» **TASK**: Leave out the pictures and copy the remaining records exactly.

» **DATASET EXTRACT**:
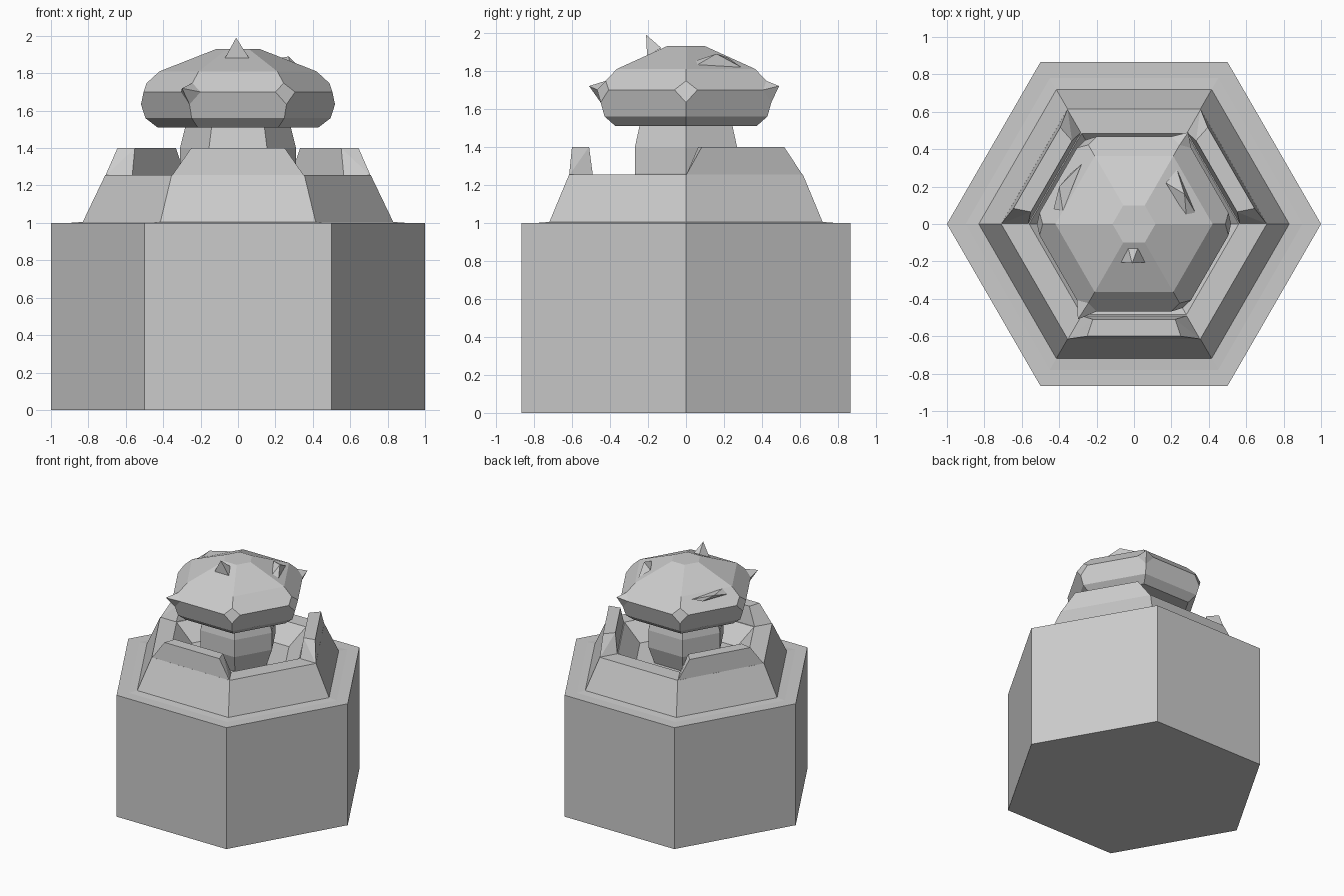
import bpy, bmesh, math
from mathutils import Vector, Matrix

if "Cube" in bpy.data.objects:
    bpy.data.objects.remove(bpy.data.objects["Cube"])


def finish(name, bm):
    bmesh.ops.recalc_face_normals(bm, faces=bm.faces)
    me = bpy.data.meshes.new(name)
    bm.to_mesh(me)
    bm.free()
    ob = bpy.data.objects.new(name, me)
    bpy.context.collection.objects.link(ob)
    return ob


def hex_loft(profile):
    """Six-sided loft through (radius, z) rings, capped at both ends."""
    bm = bmesh.new()
    rings = [[bm.verts.new((r * math.cos(math.radians(60 * i)),
                            r * math.sin(math.radians(60 * i)), z))
              for i in range(6)] for r, z in profile]
    for a, b in zip(rings, rings[1:]):
        for i in range(6):
            j = (i + 1) % 6
            bm.faces.new((a[i], a[j], b[j], b[i]))
    bm.faces.new(rings[0][::-1])
    bm.faces.new(rings[-1])
    return bm, rings


def hull(name, points, turn=0):
    """Faceted solid around a few points, turned about the z axis."""
    bm = bmesh.new()
    rot = Matrix.Rotation(math.radians(turn), 3, 'Z')
    for p in points:
        bm.verts.new(rot @ Vector(p))
    bmesh.ops.convex_hull(bm, input=bm.verts)
    bmesh.ops.dissolve_limit(bm, angle_limit=0.02, verts=bm.verts, edges=bm.edges)
    return finish(name, bm)


# Base block
finish("base", hex_loft([(1, 0), (1, 1)])[0])

# Sloped collar with a sunken bowl
finish("collar", hex_loft([(0.9, 1.0), (0.83, 1.005), (0.71, 1.255),
                           (0.56, 1.255), (0.42, 1.12)])[0])

# Raised rim blocks on every other side
for k in range(3):
    pts = [(s * x, y, z) for s in (-1, 1) for x, y, z in
           ((0.355, -0.615, 1.25), (0.283, -0.49, 1.25),
            (0.25, -0.60, 1.40), (0.22, -0.51, 1.40))]
    hull(f"rim_block_{k + 1}", pts, 120 * k)

# Neck
finish("neck", hex_loft([(0.26, 1.12), (0.31, 1.26), (0.31, 1.40), (0.28, 1.52)])[0])

# Head with clipped corners, two of them drawn out to spikes
bm, rings = hex_loft([(0.43, 1.51), (0.495, 1.56), (0.54, 1.70),
                      (0.42, 1.81), (0.115, 1.93)])
bmesh.ops.bevel(bm, geom=rings[2], offset=0.07, offset_type='OFFSET',
                segments=1, profile=0.5, affect='VERTICES')
for tip in (Vector((0.29, 0.49, 1.72)), Vector((-0.30, -0.51, 1.72))):
    face = min(bm.faces, key=lambda f: (f.calc_center_median() - tip).length)
    res = bmesh.ops.poke(bm, faces=[face])
    res["verts"][0].co = tip
finish("head", bm)

# Small horn at the front of the crown
hull("front_horn", [(-0.07, -0.205, 1.88), (0.06, -0.205, 1.88), (0.02, -0.13, 1.92),
                    (-0.03, -0.13, 1.92), (-0.01, -0.21, 1.99)])

# Low fins on the two back shoulders of the crown
hull("right_fin", [(0.34, 0.04, 1.82), (0.28, 0.04, 1.85), (0.17, 0.22, 1.87),
                   (0.23, 0.29, 1.82), (0.27, 0.16, 1.89)])
hull("left_fin", [(-0.43, 0.08, 1.78), (-0.38, 0.07, 1.81), (-0.28, 0.32, 1.79),
                  (-0.34, 0.27, 1.77), (-0.40, 0.20, 1.81)])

» **ANSWER TO THE PROBLEM**:
import bpy, bmesh, math
from mathutils import Vector, Matrix

if "Cube" in bpy.data.objects:
    bpy.data.objects.remove(bpy.data.objects["Cube"])


def finish(name, bm):
    bmesh.ops.recalc_face_normals(bm, faces=bm.faces)
    me = bpy.data.meshes.new(name)
    bm.to_mesh(me)
    bm.free()
    ob = bpy.data.objects.new(name, me)
    bpy.context.collection.objects.link(ob)
    return ob


def hex_loft(profile):
    """Six-sided loft through (radius, z) rings, capped at both ends."""
    bm = bmesh.new()
    rings = [[bm.verts.new((r * math.cos(math.radians(60 * i)),
                            r * math.sin(math.radians(60 * i)), z))
              for i in range(6)] for r, z in profile]
    for a, b in zip(rings, rings[1:]):
        for i in range(6):
            j = (i + 1) % 6
            bm.faces.new((a[i], a[j], b[j], b[i]))
    bm.faces.new(rings[0][::-1])
    bm.faces.new(rings[-1])
    return bm, rings


def hull(name, points, turn=0):
    """Faceted solid around a few points, turned about the z axis."""
    bm = bmesh.new()
    rot = Matrix.Rotation(math.radians(turn), 3, 'Z')
    for p in points:
        bm.verts.new(rot @ Vector(p))
    bmesh.ops.convex_hull(bm, input=bm.verts)
    bmesh.ops.dissolve_limit(bm, angle_limit=0.02, verts=bm.verts, edges=bm.edges)
    return finish(name, bm)


# Base block
finish("base", hex_loft([(1, 0), (1, 1)])[0])

# Sloped collar with a sunken bowl
finish("collar", hex_loft([(0.9, 1.0), (0.83, 1.005), (0.71, 1.255),
                           (0.56, 1.255), (0.42, 1.12)])[0])

# Raised rim blocks on every other side
for k in range(3):
    pts = [(s * x, y, z) for s in (-1, 1) for x, y, z in
           ((0.355, -0.615, 1.25), (0.283, -0.49, 1.25),
            (0.25, -0.60, 1.40), (0.22, -0.51, 1.40))]
    hull(f"rim_block_{k + 1}", pts, 120 * k)

# Neck
finish("neck", hex_loft([(0.26, 1.12), (0.31, 1.26), (0.31, 1.40), (0.28, 1.52)])[0])

# Head with clipped corners, two of them drawn out to spikes
bm, rings = hex_loft([(0.43, 1.51), (0.495, 1.56), (0.54, 1.70),
                      (0.42, 1.81), (0.115, 1.93)])
bmesh.ops.bevel(bm, geom=rings[2], offset=0.07, offset_type='OFFSET',
                segments=1, profile=0.5, affect='VERTICES')
for tip in (Vector((0.29, 0.49, 1.72)), Vector((-0.30, -0.51, 1.72))):
    face = min(bm.faces, key=lambda f: (f.calc_center_median() - tip).length)
    res = bmesh.ops.poke(bm, faces=[face])
    res["verts"][0].co = tip
finish("head", bm)

# Small horn at the front of the crown
hull("front_horn", [(-0.07, -0.205, 1.88), (0.06, -0.205, 1.88), (0.02, -0.13, 1.92),
                    (-0.03, -0.13, 1.92), (-0.01, -0.21, 1.99)])

# Low fins on the two back shoulders of the crown
hull("right_fin", [(0.34, 0.04, 1.82), (0.28, 0.04, 1.85), (0.17, 0.22, 1.87),
                   (0.23, 0.29, 1.82), (0.27, 0.16, 1.89)])
hull("left_fin", [(-0.43, 0.08, 1.78), (-0.38, 0.07, 1.81), (-0.28, 0.32, 1.79),
                  (-0.34, 0.27, 1.77), (-0.40, 0.20, 1.81)])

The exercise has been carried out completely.